Western powers are weighing a French proposal to create a new mechanism at the world’s chemical weapons watchdog that would enable it to assign blame for attacks with banned munitions, diplomatic sources told Reuters.
The Organization for the Prohibition of Chemical Weapons (OPCW) in The Hague currently only determines whether such attacks have taken place, not who carried them out.
A new mechanism could fulfil that role, which had been carried out since 2015 by a joint United Nations-OPCW investigation in Syria until its renewal was vetoed by Russia in November.
“On Syria everything is blocked at the UN Security Council and in general we are seeing repeated and systematic flouting of multilateral frameworks, including proliferation of chemical weapons,” said a senior French diplomat.
“We need a mechanism to apportion blame. Salisbury was a step too far.”
Creating a global mechanism for accountability is also seen as important due to a rising number of incidents with nerve agent since they were banned two decades ago under an international treaty.
Recent use includes the assassination with VX of Kim Jong Nam, half-brother of North Korean leader Kim Jong Un, in Kuala Lumpur airport in February 2017 and the attempted murder of Sergei Skripal, a 66-year-old former Russian double agent, and his 33-year-old daughter Yulia, with a Novichok nerve agent in March in Salisbury, England. They both survived.
But the French proposal is also likely to meet resistance from Russia, Iran and others. Decisions at the OPCW are usually put to a vote by the 41-seat executive council, where 27 votes are needed to pass. Recent initiatives at the OPCW to condemn Syria for using chemical weapons have not garnered enough support.

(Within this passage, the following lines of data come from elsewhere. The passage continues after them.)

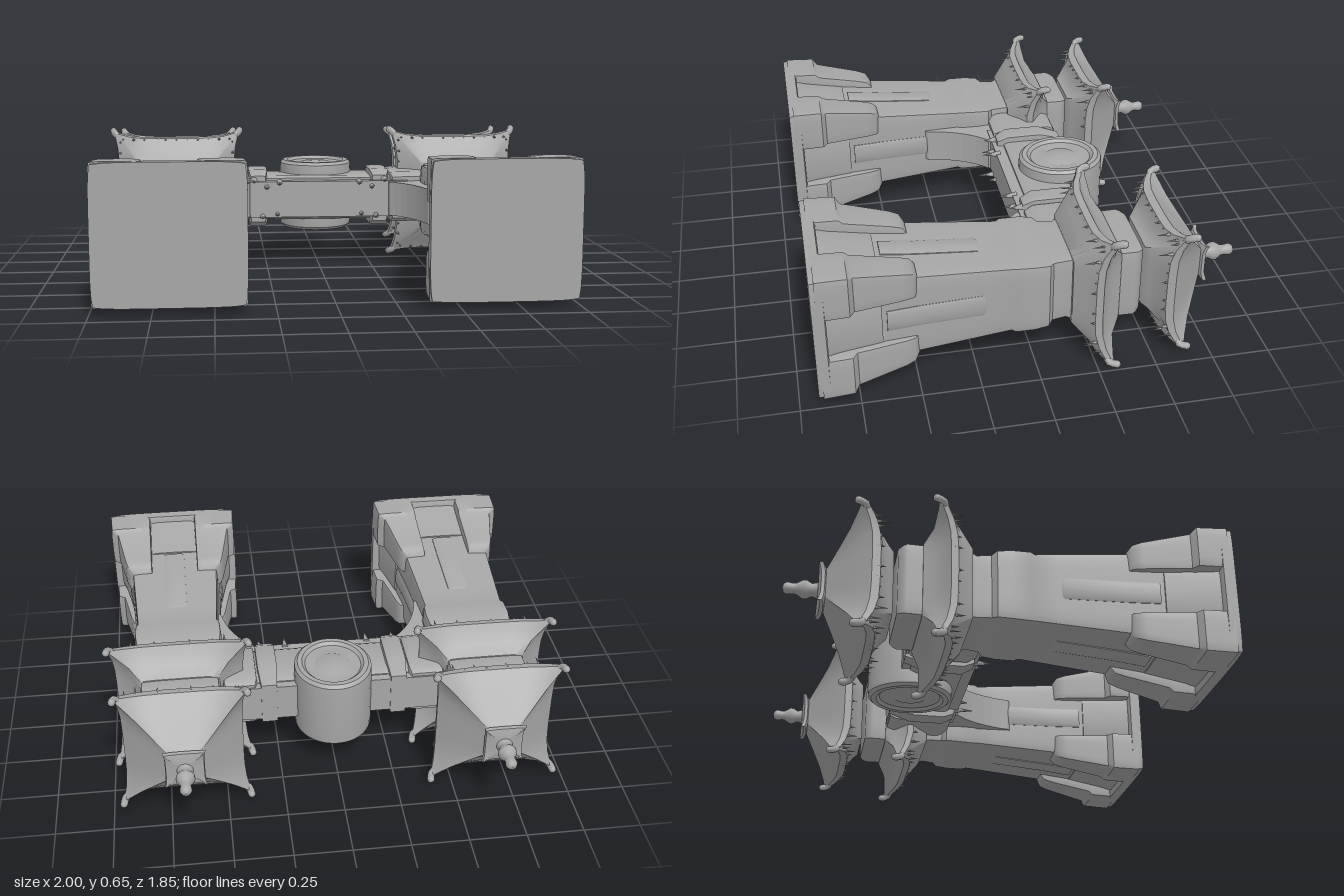
import * as THREE from 'three';
import { toCreasedNormals } from 'three/addons/utils/BufferGeometryUtils.js';

const stone = new THREE.MeshStandardMaterial({ color: 0xa6a6a6 });
stone.name = 'grey stone';

function add(parent, name, geometry, x = 0, y = 0, z = 0) {
  const mesh = new THREE.Mesh(geometry, stone);
  mesh.name = name;
  mesh.position.set(x, y, z);
  parent.add(mesh);
  return mesh;
}

// Closed loft of square rings: [height, halfX, halfZ, cornerLift, cornerFlare, centreX, centreZ]
function loft(sections, perSide = 10) {
  const pos = [], idx = [], n = perSide * 4;
  for (const [h, hx, hz, lift = 0, flare = -0.03, cx = 0, cz = 0] of sections) {
    for (let k = 0; k < 4; k++) {
      for (let i = 0; i < perSide; i++) {
        const t = Math.sin((i / perSide - 0.5) * Math.PI);
        const [u, v] = [[1, t], [-t, 1], [-1, -t], [t, -1]][k];
        const m = Math.abs(t), f = 1 + flare * m ** 6;
        pos.push(cx + hx * u * f, h + lift * m ** 5, cz + hz * v * f);
      }
    }
  }
  const last = sections.length - 1;
  for (let r = 0; r < last; r++) {
    for (let j = 0; j < n; j++) {
      const a = r * n + j, b = r * n + (j + 1) % n;
      idx.push(a, a + n, b, b, a + n, b + n);
    }
  }
  // end caps
  for (const r of [0, last]) {
    const [h, , , , , cx = 0, cz = 0] = sections[r];
    const centre = pos.length / 3;
    pos.push(cx, h, cz);
    for (let j = 0; j < n; j++) {
      const a = r * n + j, b = r * n + (j + 1) % n;
      if (r === 0) idx.push(centre, a, b);
      else idx.push(centre, b, a);
    }
  }
  const g = new THREE.BufferGeometry();
  g.setAttribute('position', new THREE.Float32BufferAttribute(pos, 3));
  g.setIndex(idx);
  return toCreasedNormals(g, 0.7);
}

function icicle(parent, x, y, z, length, radius = 0.013) {
  const g = new THREE.ConeGeometry(radius, length, 7);
  g.rotateX(Math.PI);
  add(parent, 'icicle', g, x, y - length / 2, z);
}

// Icicles along the four eaves, longest beside the corners
function eaveIcicles(parent, h, half, lift) {
  for (let k = 0; k < 4; k++) {
    for (let i = 0; i < 11; i++) {
      const t = -0.95 + i * 0.19, m = Math.abs(t);
      const length = 0.03 + 0.012 * Math.sin(i * 2.3 + k) + (m > 0.7 ? 0.045 : 0);
      const a = k * Math.PI / 2, e = half * 0.98;
      icicle(parent, e * (Math.cos(a) - t * Math.sin(a)), h + 0.015 + lift * m ** 5,
        e * (Math.sin(a) + t * Math.cos(a)), length, 0.009);
    }
  }
}

function cornerHorns(parent, half, h, size) {
  for (const sx of [-1, 1]) for (const sz of [-1, 1]) {
    const curve = new THREE.CatmullRomCurve3([
      new THREE.Vector3(sx * (half - 0.07), h - 0.015, sz * (half - 0.07)),
      new THREE.Vector3(sx * (half - 0.025), h - 0.005, sz * (half - 0.025)),
      new THREE.Vector3(sx * (half - size), h + 0.025, sz * (half - size)),
    ]);
    add(parent, 'roofHorn', new THREE.TubeGeometry(curve, 6, size, 7));
    add(parent, 'hornTip', new THREE.SphereGeometry(size, 8, 6), sx * (half - size), h + 0.025, sz * (half - size));
  }
}

function buildTower() {
  const tower = new THREE.Group();
  tower.name = 'tower';

  // Plinth, tapering shaft, collar and neck
  add(tower, 'plinth', loft([[0, 0.312, 0.292], [0.05, 0.312, 0.292], [0.055, 0.3, 0.28]]));
  add(tower, 'shaft', loft([
    [0.04, 0.235, 0.225], [0.25, 0.225, 0.212], [0.42, 0.208, 0.192], [0.72, 0.192, 0.168],
    [0.82, 0.187, 0.16], [0.84, 0.197, 0.165], [0.92, 0.2, 0.163], [0.98, 0.193, 0.158],
    [1.0, 0.165, 0.15], [1.06, 0.155, 0.148], [1.12, 0.18, 0.165],
  ]));

  // Stepped corner buttresses, leaving a niche in the middle of each face
  for (const sx of [-1, 1]) for (const sz of [-1, 1]) {
    const rows = [[0.02, 0.312, 0.294], [0.15, 0.305, 0.29], [0.17, 0.275, 0.272],
      [0.37, 0.238, 0.232], [0.41, 0.226, 0.22], [0.43, 0.2, 0.195]];
    add(tower, 'buttress', loft(rows.map(([h, ox, oz]) => [h, (ox - 0.11) / 2, (oz - 0.1) / 2, 0, -0.04,
      sx * (ox + 0.11) / 2, sz * (oz + 0.1) / 2]), 6));
  }

  // Sloping niche blocks and raised shaft strips on all faces
  add(tower, 'nicheSlope', loft([[0.05, 0.12, 0.265], [0.1, 0.12, 0.25], [0.28, 0.12, 0.215]], 4));
  add(tower, 'nicheSlope', loft([[0.05, 0.28, 0.11], [0.1, 0.265, 0.11], [0.28, 0.23, 0.11]], 4));
  add(tower, 'shaftStrip', loft([[0.3, 0.05, 0.217], [0.44, 0.05, 0.2], [0.7, 0.05, 0.178], [0.73, 0.045, 0.16]], 4));
  add(tower, 'shaftStrip', loft([[0.3, 0.23, 0.05], [0.44, 0.215, 0.05], [0.7, 0.2, 0.05], [0.73, 0.18, 0.045]], 4));

  // Lower roof
  add(tower, 'lowerRoof', loft([
    [1.08, 0.18, 0.165], [1.13, 0.235, 0.23, 0.03, 0.03], [1.155, 0.275, 0.275, 0.06, 0.1],
    [1.185, 0.28, 0.28, 0.055, 0.1], [1.2, 0.255, 0.255, 0.04, 0.08],
    [1.235, 0.205, 0.205, 0.015, 0.05], [1.285, 0.175, 0.17],
  ]));
  cornerHorns(tower, 0.323, 1.225, 0.017);
  eaveIcicles(tower, 1.155, 0.275, 0.06);

  // Upper storey
  add(tower, 'upperStorey', loft([[1.25, 0.16, 0.155], [1.28, 0.17, 0.165], [1.35, 0.172, 0.165],
    [1.365, 0.165, 0.162], [1.385, 0.14, 0.155]]));

  // Upper roof, separated by a narrow gap
  add(tower, 'upperRoof', loft([
    [1.4, 0.12, 0.15], [1.42, 0.145, 0.16], [1.45, 0.2, 0.2, 0.03, 0.03],
    [1.465, 0.25, 0.25, 0.06, 0.1], [1.5, 0.255, 0.255, 0.05, 0.1], [1.525, 0.23, 0.23, 0.04, 0.06],
    [1.57, 0.185, 0.185, 0.02, 0.04], [1.62, 0.125, 0.125, 0.01, 0.03], [1.67, 0.07, 0.07],
    [1.675, 0.083, 0.083, 0.012, 0.08], [1.69, 0.08, 0.08, 0.012, 0.08], [1.7, 0.04, 0.04],
  ]));
  cornerHorns(tower, 0.295, 1.54, 0.017);
  eaveIcicles(tower, 1.465, 0.25, 0.06);

  // Finial
  const profile = [[0.045, 1.68], [0.03, 1.71], [0.028, 1.725], [0.04, 1.745], [0.04, 1.76],
    [0.024, 1.785], [0.022, 1.8], [0.026, 1.825], [0.018, 1.84], [0, 1.845]];
  add(tower, 'finial', new THREE.LatheGeometry(profile.map(p => new THREE.Vector2(...p)), 16));
  return tower;
}

export function createModel() {
  const model = new THREE.Group();
  model.name = 'gate';
  const gate = new THREE.Group();
  gate.name = 'recliningGate';
  // The gate lies on its back: its height runs towards -z
  gate.rotation.x = -Math.PI / 2;
  gate.position.set(0, 0.326, 0.92);
  model.add(gate);

  for (const s of [-1, 1]) {
    const tower = buildTower();
    tower.position.x = s * 0.677;
    gate.add(tower);

    // Curved knee brace under the beam
    const shape = new THREE.Shape();
    shape.moveTo(0.5, 0.64);
    shape.lineTo(0.47, 0.67);
    shape.quadraticCurveTo(0.44, 0.85, 0.33, 0.95);
    shape.lineTo(0.33, 0.99);
    shape.lineTo(0.52, 0.99);
    const g = new THREE.ExtrudeGeometry(shape, { depth: 0.16, bevelEnabled: false, curveSegments: 8 });
    g.translate(0, 0, -0.08);
    if (s < 0) g.rotateY(Math.PI);
    add(gate, 'kneeBrace', g);

    // Beam brackets and end blocks
    add(gate, 'beamBracket', loft([[0.98, 0.035, 0.11], [1.03, 0.045, 0.135], [1.19, 0.045, 0.135], [1.29, 0.035, 0.1]]), s * 0.29);
    add(gate, 'beamEnd', loft([[0.98, 0.09, 0.1], [1.02, 0.1, 0.12], [1.25, 0.1, 0.12], [1.28, 0.09, 0.1]]), s * 0.44);

    // Icicles below the beam
    for (const [x, z, l] of [[0.19, 0.08, 0.09], [0.2, -0.07, 0.06], [0.25, 0.06, 0.08], [0.27, -0.08, 0.1], [0.31, 0.09, 0.06]]) {
      icicle(gate, s * x, 0.98, z, l, 0.016);
    }
  }

  // Beam between the towers
  add(gate, 'mainBeam', loft([[1.01, 0.48, 0.095], [1.03, 0.48, 0.105], [1.22, 0.48, 0.105], [1.25, 0.48, 0.09]]));
  add(gate, 'upperRail', new THREE.BoxGeometry(0.98, 0.045, 0.17), 0, 1.265, 0);
  add(gate, 'lowerRail', new THREE.BoxGeometry(0.84, 0.06, 0.17), 0, 0.99, 0);

  // Round medallion drum with rim, recess and boss on both faces
  const half = [[0.17, 0.12], [0.168, 0.15], [0.155, 0.163], [0.135, 0.163], [0.122, 0.15],
    [0.075, 0.146], [0.065, 0.152], [0.025, 0.154], [0, 0.162]];
  const points = [...half.map(([r, h]) => [r, -h]).reverse(), ...half];
  const drum = new THREE.LatheGeometry(points.map(p => new THREE.Vector2(...p)), 40);
  drum.rotateX(Math.PI / 2);
  drum.scale(1.02, 1.15, 1);
  add(gate, 'medallion', toCreasedNormals(drum, 0.6), 0, 1.228, 0);

  return model;
}
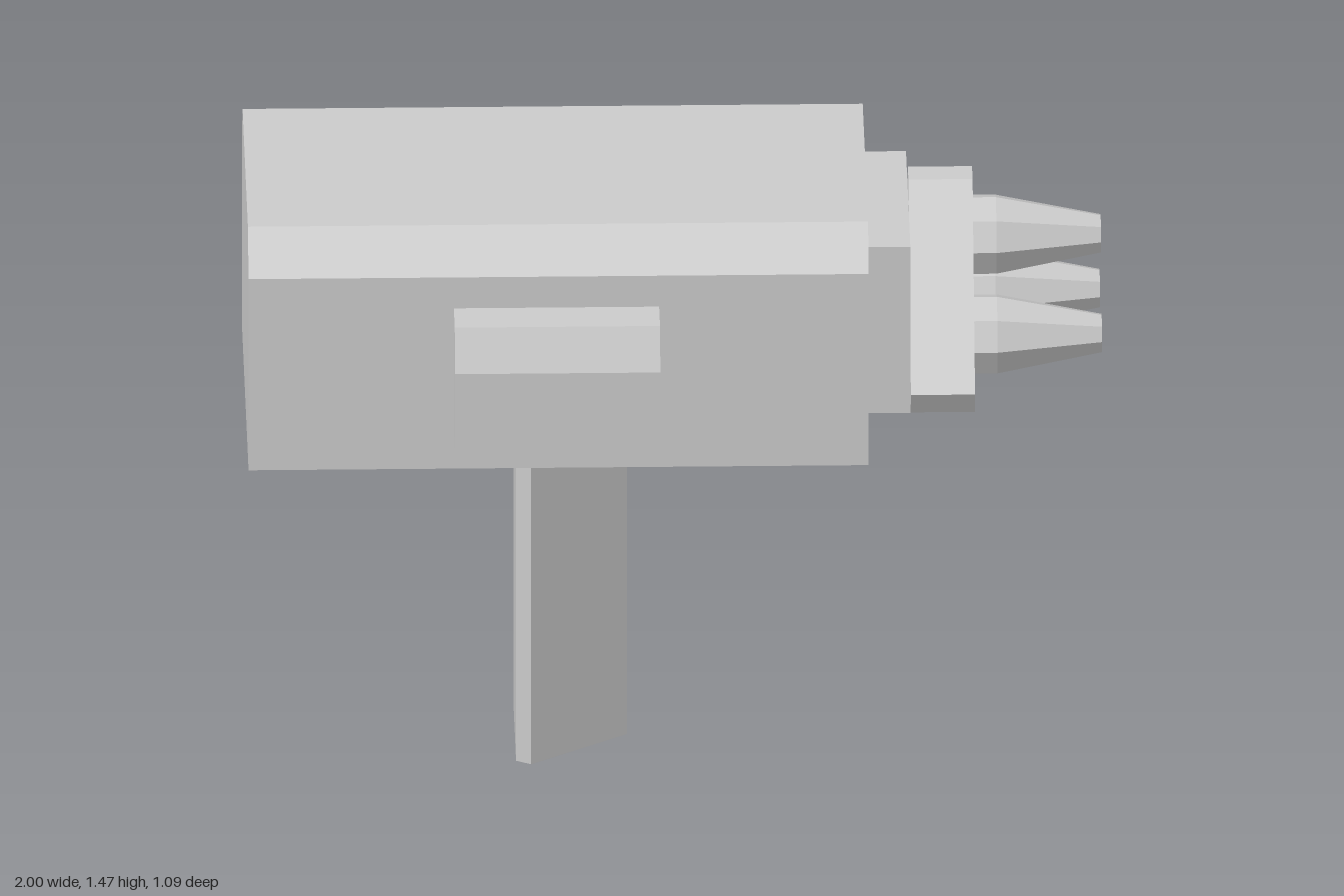
import * as THREE from 'three';

const material = new THREE.MeshStandardMaterial({ color: 0xcccccc, flatShading: true });

const extrude = (points, depth) => new THREE.ExtrudeGeometry(
  new THREE.Shape(points.map(([u, v]) => new THREE.Vector2(u, v))),
  { depth, bevelEnabled: false });

// Profile given as [z, y], swept from x0 to x1
function sweepX(profile, x0, x1) {
  return extrude(profile.map(([z, y]) => [-z, y]), x1 - x0)
    .rotateY(Math.PI / 2).translate(x0, 0, 0);
}

// Half profile [z, y] closed by its mirror image across z = 0
const mirrored = (half) => [...half, ...half.map(([z, y]) => [-z, y]).reverse()];

export function createModel() {
  const group = new THREE.Group();
  const add = (name, geometry) => {
    const mesh = new THREE.Mesh(geometry, material);
    mesh.name = name;
    group.add(mesh);
    return mesh;
  };

  // Main housing with chamfered top edges
  add('body', sweepX(mirrored([[0.395, 0.87], [0.395, 1.365], [0.32, 1.465]]), -1, 0.45));

  // Block joining the housing to the barrel plate
  add('neck', new THREE.BoxGeometry(0.1, 0.43, 0.52).translate(0.5, 1.155, 0));

  // Triangular plate with clipped corners
  add('barrelPlate', sweepX(mirrored([[0.293, 0.957], [0.325, 1.017], [0.035, 1.437]]), 0.55, 0.7));

  // Three tapered barrels with hollow muzzles
  const barrelProfile = [[0.103, 0.7], [0.103, 0.755], [0.05, 1], [0, 0.9]]
    .map(([r, x]) => new THREE.Vector2(r, x));
  for (const [name, y, z] of [['topBarrel', 1.277, 0], ['leftBarrel', 1.077, -0.122], ['rightBarrel', 1.077, 0.122]]) {
    const barrel = new THREE.LatheGeometry(barrelProfile, 8).rotateZ(-Math.PI / 2).scale(1, 0.93, 1);
    add(name, barrel).position.set(0, y, z);
  }

  // Side pods with sloped upper edges
  for (const s of [1, -1]) {
    const profile = [[0.39, 0.975], [0.543, 0.975], [0.543, 1.185], [0.5, 1.285], [0.39, 1.285]];
    add(s > 0 ? 'frontSidePod' : 'backSidePod',
      sweepX(profile.map(([z, y]) => [s * z, y]), -0.52, -0.04));
  }

  // Triangular grip with clipped corners, given as [x, z]
  const grip = [[-0.37, 0.16], [-0.335, 0.18], [-0.108, 0.02], [-0.108, -0.02], [-0.335, -0.18], [-0.37, -0.16]];
  add('grip', extrude(grip, 0.88).rotateX(-Math.PI / 2));

  return group;
}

نستخدم ملفات الكوكيز لنسهل عليك استخدام مواقعنا الإلكترونية ونكيف المحتوى والإعلانات وفقا لمتطلباتك واحتياجاتك الخاصة، لتوفير ميزات وسائل التواصل الاجتماعية ولتحليل حركة المرور لدينا...اعرف أكثر